What would happen if someone did the unthinkable-and didn't deliver a letter? Filled with stunning parallels to today, The Postmistress is a sweeping novel about the loss of innocence of two extraordinary women-and of two countries torn apart by war.
I will admit, I fell in love with the cover first. I love that picture. Love it.
That and the beautiful writing are the only good things about this book. The language and the pictures Blake paints throughout the book are, at times, breathtaking. But the story lacked so much. It almost felt as if she focused on picking the right words to describe a scene that she forgot the plot of the story. The story is disjointed and often confusing. Some of the confusing parts make sense at the end when it all comes together but that fact did not make up for the rest of the book. Also, it was very slow moving. There were times where it picked up and, thanks to the writing, there were a few parts I really enjoyed. Overall, though, I did not enjoy it.
The characters were okay. I never fully connected with any of them and I felt like none of there stories were fully hashed out. Also, I am wondering why the book is called 'The Postmistress'. Number one, there is no such thing as a postmistress in the United States. Number two, the postmaster was only one of several characters. The majority of the book isn't even about her, it was about Frankie, an American reporting on the blitz in London.

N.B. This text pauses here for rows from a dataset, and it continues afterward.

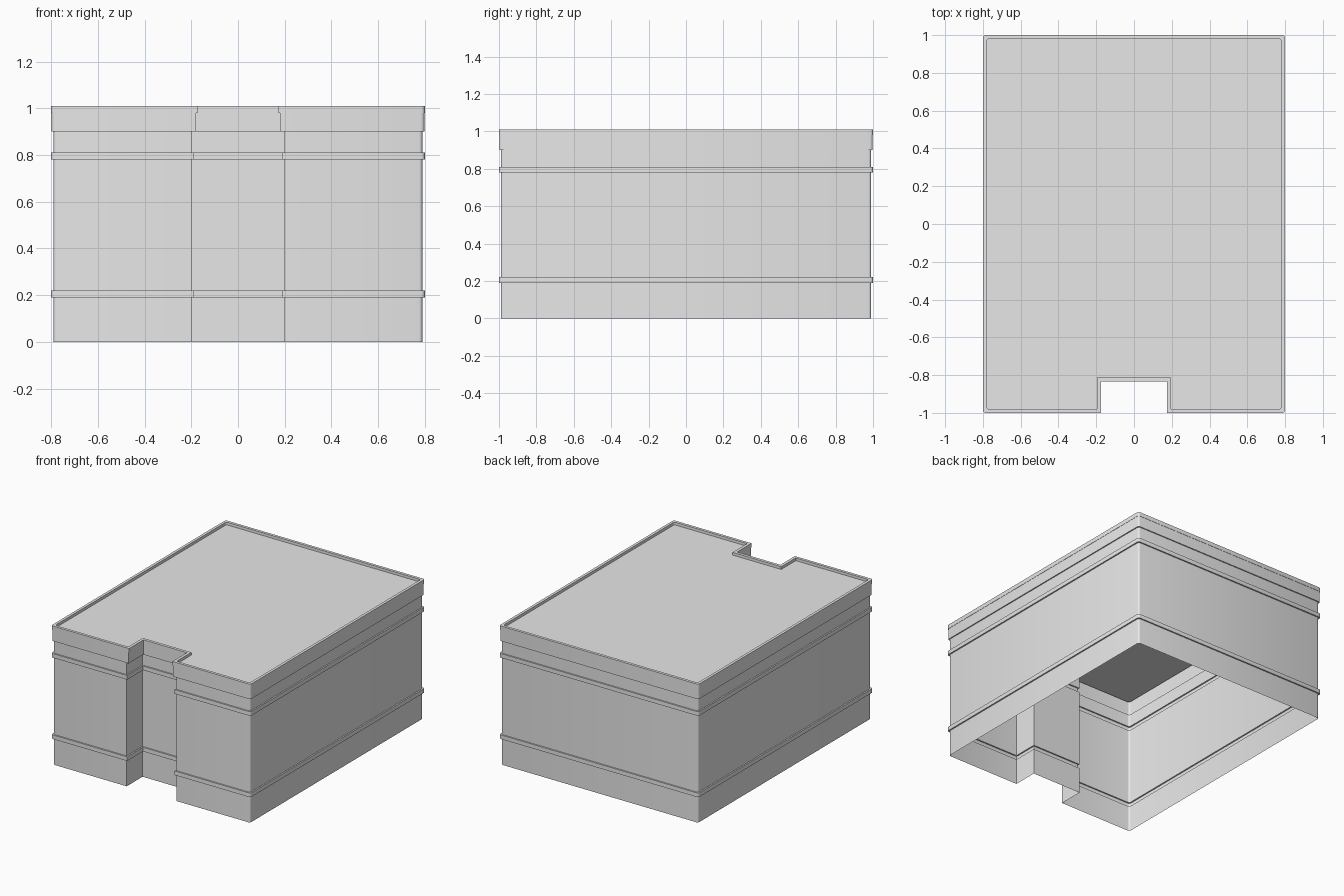
import bpy
import bmesh
from math import sin, cos, pi

HALF_X, HALF_Y = 0.79, 0.99      # wall faces
NOTCH_X, NOTCH_Y = 0.20, -0.808  # entrance recess
RADIUS, STEPS = 0.015, 3         # rounded outer corners

cube = bpy.data.objects.get("Cube")
if cube:
    bpy.data.objects.remove(cube, do_unlink=True)

grey = bpy.data.materials.new("plain grey")
grey.use_nodes = True
grey.diffuse_color = (0.8, 0.8, 0.8, 1)
grey.node_tree.nodes["Principled BSDF"].inputs["Base Color"].default_value = (0.8, 0.8, 0.8, 1)


def outline(out, recess):
    """Plan of the building, pushed outward by out and into the recess by recess."""
    hx, hy = HALF_X + out, HALF_Y + out
    nx, ny = NOTCH_X - recess, NOTCH_Y - recess
    points = [(-nx, -hy), (-nx, ny), (nx, ny), (nx, -hy)]
    for i, (sx, sy) in enumerate([(1, -1), (1, 1), (-1, 1), (-1, -1)]):
        for k in range(STEPS + 1):
            a = (i - 1 + k / STEPS) * pi / 2
            points.append((sx * (hx - RADIUS) + RADIUS * cos(a),
                           sy * (hy - RADIUS) + RADIUS * sin(a)))
    return points


def shell(name, profile, cap_only=False):
    """Loft the plan through (height, out, recess) steps, or fill it flat."""
    bm = bmesh.new()
    rings = [[bm.verts.new((x, y, z)) for x, y in outline(out, recess)]
             for z, out, recess in profile]
    if cap_only:
        bm.faces.new(rings[0])
    for low, high in zip(rings, rings[1:]):
        for i in range(len(low)):
            j = (i + 1) % len(low)
            bm.faces.new((low[i], low[j], high[j], high[i]))
    mesh = bpy.data.meshes.new(name)
    bm.to_mesh(mesh)
    bm.free()
    mesh.materials.append(grey)
    obj = bpy.data.objects.new(name, mesh)
    bpy.context.collection.objects.link(obj)
    bpy.ops.object.select_all(action='DESELECT')
    obj.select_set(True)
    bpy.context.view_layer.objects.active = obj
    bpy.ops.object.shade_smooth_by_angle(angle=0.7)


def wall(name, bottom, top):
    shell(name, [(bottom, 0, 0), (top, 0, 0)])


def band(name, bottom, top):
    shell(name, [(bottom, 0, 0), (bottom, 0.01, 0.01), (top, 0.01, 0.01), (top, 0, 0)])


# Walls and the two raised bands
wall("base_wall", 0, 0.19)
band("lower_band", 0.19, 0.22)
wall("main_wall", 0.22, 0.78)
band("upper_band", 0.78, 0.81)
wall("top_wall", 0.81, 0.90)

# Cornice, roof rim and sunken flat roof
shell("cornice", [(0.90, 0, 0), (0.90, 0.008, 0.021), (0.98, 0.008, 0.021)])
shell("roof_rim", [(0.98, 0.008, 0.021), (0.98, 0.01, 0.026), (1.01, 0.01, 0.026),
                   (1.01, -0.01, 0.005), (0.99, -0.01, 0.005)])
shell("roof", [(0.99, -0.01, 0.005)], cap_only=True)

I was so disappointed with this book. Blake's writing is the only reason I gave the book an extra star.
2 out of 5 stars